Collected data
- - -
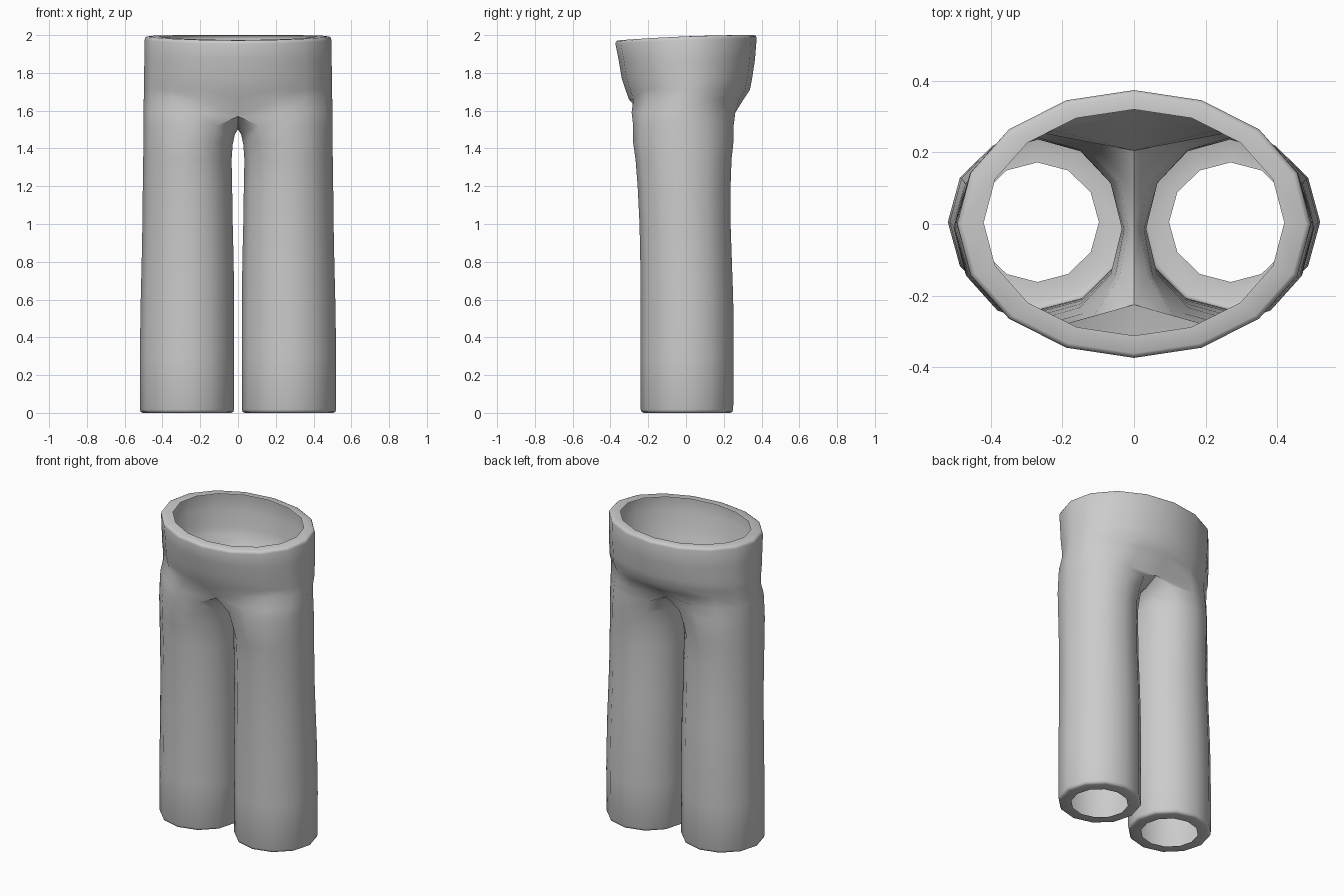
import bpy, bmesh, math
from mathutils import Vector

if "Cube" in bpy.data.objects:
    bpy.data.objects.remove(bpy.data.objects["Cube"])

SIDES = 12      # points around a leg; 0..8 run along the outside, 9..11 along the crotch


def leg_ring(z, x0, x1, y0, y1, inset=0.0):
    """Closed leg loop between its x and y limits."""
    cx, cy = (x0 + x1) / 2, (y0 + y1) / 2
    rx, ry = (x1 - x0) / 2 - inset, (y1 - y0) / 2 - inset
    angles = [(i - 4) * math.tau / SIDES for i in range(SIDES)]
    return [Vector((cx + rx * math.cos(a), cy + ry * math.sin(a), z)) for a in angles]


def hip_ring(z, rx, y0, y1, tilt=0.0):
    """Half ellipse from front centre round to back centre."""
    cy, ry = (y0 + y1) / 2, (y1 - y0) / 2
    ring = []
    for i in range(9):
        a = (i - 4) * math.pi / 8
        s = math.sin(a)
        x = 0.0 if i in (0, 8) else rx * math.cos(a)
        ring.append(Vector((x, cy + ry * s, z - tilt * (1 - s) ** 2 / 4)))
    return ring


def blend(ring, hip, t, z):
    """Move the outer part of a leg loop towards the hip outline."""
    out = [p.copy() for p in ring]
    for i in range(9):
        out[i] = ring[i].lerp(hip[i], t)
        out[i].z = z
    return out


# Leg: hem rim, rounded hem edge, then loops up the tube
hem = (0.02, 0.52, -0.24, 0.25)
legs = [leg_ring(0.0, *hem, inset=0.078), leg_ring(0.0, *hem, inset=0.016),
        leg_ring(0.005, *hem, inset=0.005), leg_ring(0.018, *hem)]
for z, x0, x1, y0, y1 in [
        (0.3, 0.02, 0.52, -0.24, 0.252), (0.6, 0.021, 0.515, -0.24, 0.25),
        (0.8, 0.023, 0.51, -0.242, 0.243), (1.0, 0.028, 0.506, -0.246, 0.236),
        (1.2, 0.031, 0.504, -0.256, 0.236), (1.34, 0.034, 0.502, -0.267, 0.241)]:
    legs.append(leg_ring(z, x0, x1, y0, y1))

# Loops that merge into the crotch
hip_low = hip_ring(1.6, 0.5, -0.3, 0.28)
for z, zin, xin, t in [(1.43, 1.42, 0.028, 0.08), (1.52, 1.475, 0.016, 0.25)]:
    ring = blend(leg_ring(z, 0.034, 0.5, -0.28, 0.25), hip_low, t, z)
    for i in (9, 10, 11):
        ring[i].z = zin + 0.15 * abs(ring[i].y)
        ring[i].x = xin + (ring[i].x - 0.034) * 0.8
    legs.append(ring)
join = blend(leg_ring(1.6, 0.03, 0.5, -0.3, 0.265), hip_low, 0.55, 1.59)
for i, y, z in [(0, -0.225, 1.57), (8, 0.205, 1.57), (9, 0.11, 1.525),
                (10, 0.0, 1.5), (11, -0.12, 1.525)]:
    join[i] = Vector((0, y, z))
legs.append(join)

# Hips and waist with a flat rim
hips = [hip_ring(1.66, 0.499, -0.302, 0.305), hip_ring(1.71, 0.498, -0.32, 0.338),
        hip_ring(1.77, 0.497, -0.34, 0.35), hip_ring(1.87, 0.496, -0.357, 0.365),
        hip_ring(1.982, 0.494, -0.374, 0.374, 0.028),
        hip_ring(1.995, 0.49, -0.37, 0.37, 0.028),
        hip_ring(2.0, 0.48, -0.361, 0.361, 0.028),
        hip_ring(2.0, 0.42, -0.312, 0.32, 0.026)]

bm = bmesh.new()
lv = [[bm.verts.new(p) for p in r] for r in legs]
hv = [lv[-1][:9]] + [[bm.verts.new(p) for p in r] for r in hips]
for a, b in zip(lv, lv[1:]):
    for i in range(SIDES):
        j = (i + 1) % SIDES
        bm.faces.new((a[i], a[j], b[j], b[i]))
for a, b in zip(hv, hv[1:]):
    for i in range(8):
        bm.faces.new((a[i], a[i + 1], b[i + 1], b[i]))
mesh = bpy.data.meshes.new("trousers")
bm.to_mesh(mesh)
bm.free()

trousers = bpy.data.objects.new("trousers", mesh)
bpy.context.collection.objects.link(trousers)
grey = bpy.data.materials.new("plain grey")
grey.diffuse_color = (0.6, 0.6, 0.6, 1)
grey.use_nodes = True
grey.node_tree.nodes["Principled BSDF"].inputs["Base Color"].default_value = grey.diffuse_color
mesh.materials.append(grey)

# Other half
bpy.context.view_layer.objects.active = trousers
trousers.select_set(True)
mirror = trousers.modifiers.new("mirror", 'MIRROR')
mirror.use_clip = True
mirror.merge_threshold = 0.0005
bpy.ops.object.modifier_apply(modifier="mirror")
bpy.ops.object.shade_smooth_by_angle(angle=math.radians(50))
- - -
→ **Your assignment**: Find how many lines of the entries contain "Vector". Respond with the number only.

→ **Answer below**: 4